She says she has a strong desire to identify with her Aboriginal heritage. Research unveiled that her paternal grandmother was forced to denounce her Aboriginality and was then unable to ever speak about her past and her culture. She will participate in a Reunion to Country scheduled for April on Dieri and Dhirari Country in the Lake Eyre region.
As part of this rediscovery George has been consulting gratis for Bula’ Bula Arts Centre in Ramingining, NT For the past year and a half, where she says she has deepened her personal understanding of the skills and aesthetics of the Yolngu people. Her view is that a key part of reconciliation is through arts and culture.

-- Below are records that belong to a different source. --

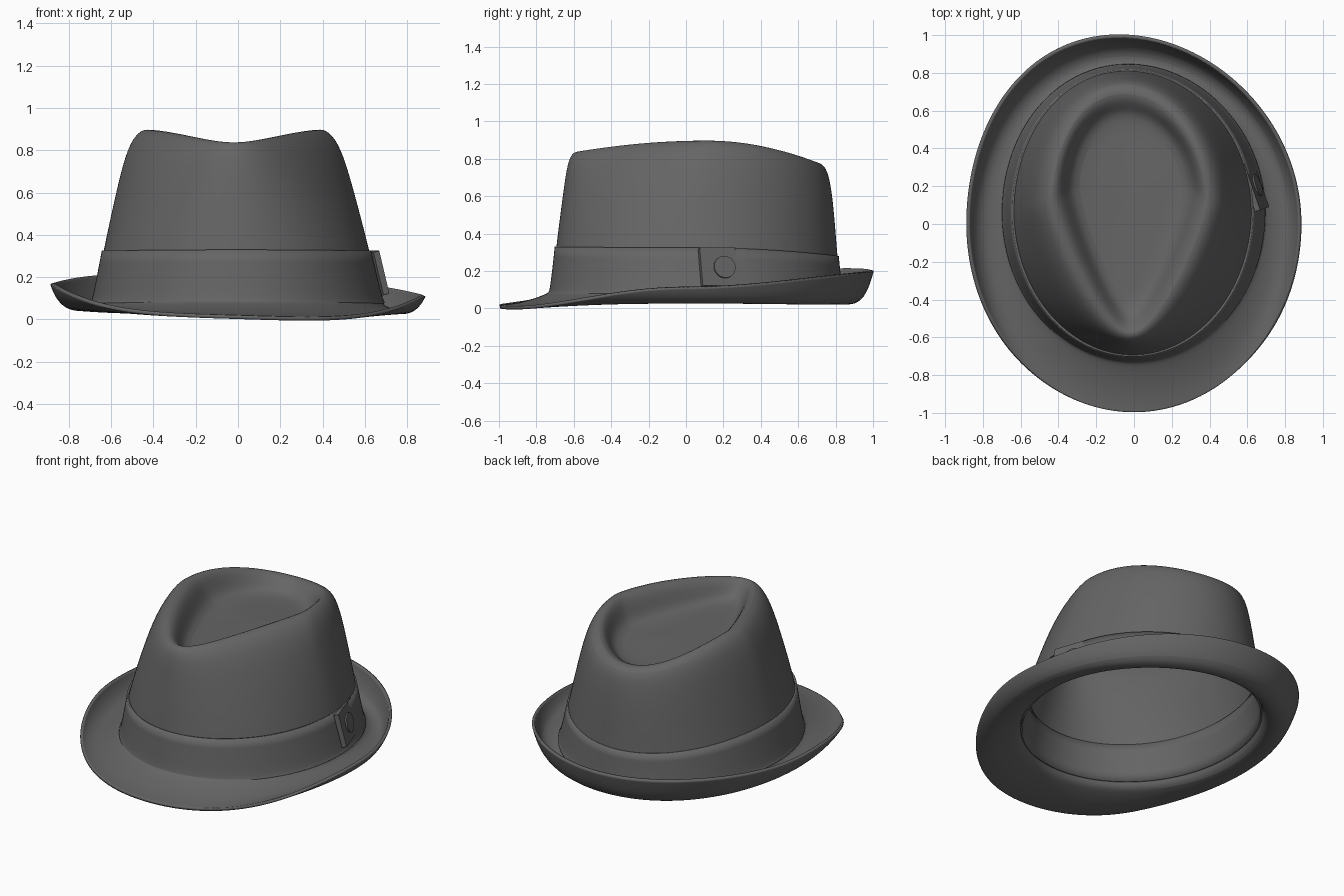
import bpy, bmesh, math
from mathutils import Vector

cube = bpy.data.objects.get("Cube")
if cube:
    bpy.data.objects.remove(cube)

felt = bpy.data.materials.new("dark grey felt")
felt.use_nodes = True
grey = (0.13, 0.13, 0.13, 1)
felt.diffuse_color = grey
felt.node_tree.nodes["Principled BSDF"].inputs["Base Color"].default_value = grey

SEGMENTS = 64


def ring(half_width, front, back, mid, z_front, z_side, z_back, pinch,
         grow=0.0, skew=0.03, power=2, lean=0.0, shift=0.0):
    """One egg-shaped ring; heights blend from side to front and back."""
    points = []
    for i in range(SEGMENTS):
        a = 2 * math.pi * i / SEGMENTS
        c, s = math.cos(a), math.sin(a)
        reach = (back - mid if s > 0 else mid + front) + grow
        z_end = z_back if s > 0 else z_front
        x = (half_width + grow) * c * (1 - pinch * max(0, -s))
        x += shift - skew * max(0, s) ** 2
        z = z_end + (z_side - z_end) * abs(c) ** power - lean * c
        points.append(Vector((x, mid + reach * s, z)))
    return points


def crown_ring(row, grow=0.0):
    """Crown rings drift slightly to the right as they rise."""
    return ring(*row, grow=grow, shift=-.022 * row[5])


def finish(obj):
    obj.data.materials.append(felt)
    bpy.ops.object.select_all(action="DESELECT")
    obj.select_set(True)
    bpy.context.view_layer.objects.active = obj
    bpy.ops.object.shade_smooth_by_angle(angle=math.radians(40))


def loft(name, rings, thickness, closed):
    bm = bmesh.new()
    rows = [[bm.verts.new(p) for p in points] for points in rings]
    for low, high in zip(rows, rows[1:]):
        for j in range(SEGMENTS):
            k = (j + 1) % SEGMENTS
            bm.faces.new((low[j], low[k], high[k], high[j]))
    if closed:
        last = rows[-1]
        centre = sum((v.co for v in last), Vector()) / SEGMENTS
        tip = bm.verts.new(centre)
        for j in range(SEGMENTS):
            bm.faces.new((last[j], last[(j + 1) % SEGMENTS], tip))
    mesh = bpy.data.meshes.new(name)
    bm.to_mesh(mesh)
    bm.free()
    obj = bpy.data.objects.new(name, mesh)
    bpy.context.collection.objects.link(obj)
    sub = obj.modifiers.new("smooth", "SUBSURF")
    sub.levels = sub.render_levels = 2
    shell = obj.modifiers.new("thickness", "SOLIDIFY")
    shell.thickness = thickness
    shell.offset = -1
    finish(obj)


# Half width, front, back, middle, three heights, front pinch
brim = [
    (.872, .998, .988, 0, .02, .145, .205, 0),
    (.857, .965, .973, 0, .022, .107, .15, 0),
    (.82, .90, .94, .02, .03, .06, .065, 0),
    (.765, .82, .885, .04, .05, .048, .035, 0),
    (.695, .74, .845, .06, .08, .06, .045, 0),
]
crown = [
    (.68, .72, .83, .06, .10, .09, .075, 0),
    (.63, .695, .81, .06, .33, .325, .28, 0),
    (.565, .66, .79, .06, .60, .60, .55, .13),
    (.517, .638, .77, .07, .76, .78, .69, .24),
    (.47, .615, .745, .09, .825, .875, .765, .34),
    (.41, .58, .69, .11, .845, .91, .79, .41),
    (.365, .54, .635, .15, .82, .87, .76, .44),
    (.335, .50, .60, .17, .77, .79, .725, .44),
    (.29, .44, .545, .18, .73, .73, .705, .42),
    (.14, .21, .35, .18, .73, .725, .715, .30),
]
# The brim leans down slightly to the left, fading out towards the crown
brim_rings = [ring(*row, skew=.08 - .01 * i, power=4, lean=.028 - .007 * i)
              for i, row in enumerate(brim)]
loft("hat_body", brim_rings + [crown_ring(row) for row in crown], .018, True)

# Ribbon around the foot of the crown, and a sweatband inside it
foot = (.69, .73, .84, .06, .08, .08, .06, 0)
loft("ribbon_band", [crown_ring(row, .008) for row in (foot, *crown[:2])], .012, False)
loft("sweatband", [crown_ring(row, -.016) for row in crown[:2]], .01, False)

# Tab with a round button on the left side of the ribbon
yaw = math.radians(19)
bpy.ops.mesh.primitive_cube_add(size=1, location=(.636, .2, .22),
                                rotation=(0, math.radians(-14), yaw))
tab = bpy.context.object
tab.name = "ribbon_tab"
tab.scale = (.03, .26, .21)
bevel = tab.modifiers.new("soft edges", "BEVEL")
bevel.width = .006
finish(tab)

bpy.ops.mesh.primitive_cylinder_add(
    vertices=32, radius=.06, depth=.02, location=(.65, .205, .22),
    rotation=(0, math.radians(76), yaw))
button = bpy.context.object
button.name = "tab_button"
finish(button)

Alongside being offered a place in the Cultural Leadership Masters Course at NIDA, George has secured a role as the Cultural Facilitator at Bula’ Bula Arts Centre, where she hopes to develop deeper understandings of the fusion of contemporary Yolgnu artists engaged in their traditional cultural storytelling. She was elected by arts advocates Robyn Archer (chair of MFA Cultural Leadership) and Associate Professor Cheryl Stock (director, Graduate Studies and Head of Cultural Leadership).
George is a well-known identity in the Canberra glass community who spent eight years co-owning and operating Studio Ramp LLC, an artist atelier in Portland, Oregon, USA.
Back in Australia she has been a curator at CraftACT: Craft and Design Centre and artistic programs manager of the Canberra Glassworks, during which time she became a member of the Advisory Board of the ACT Indigenous Textile Artists Group.
“We are delighted to not only contribute to the career of a leading indigenous Australian with this outstanding learning opportunity,” co-founder of Luminis Partners and a director of the Luminis Foundation Simon Mordant, said.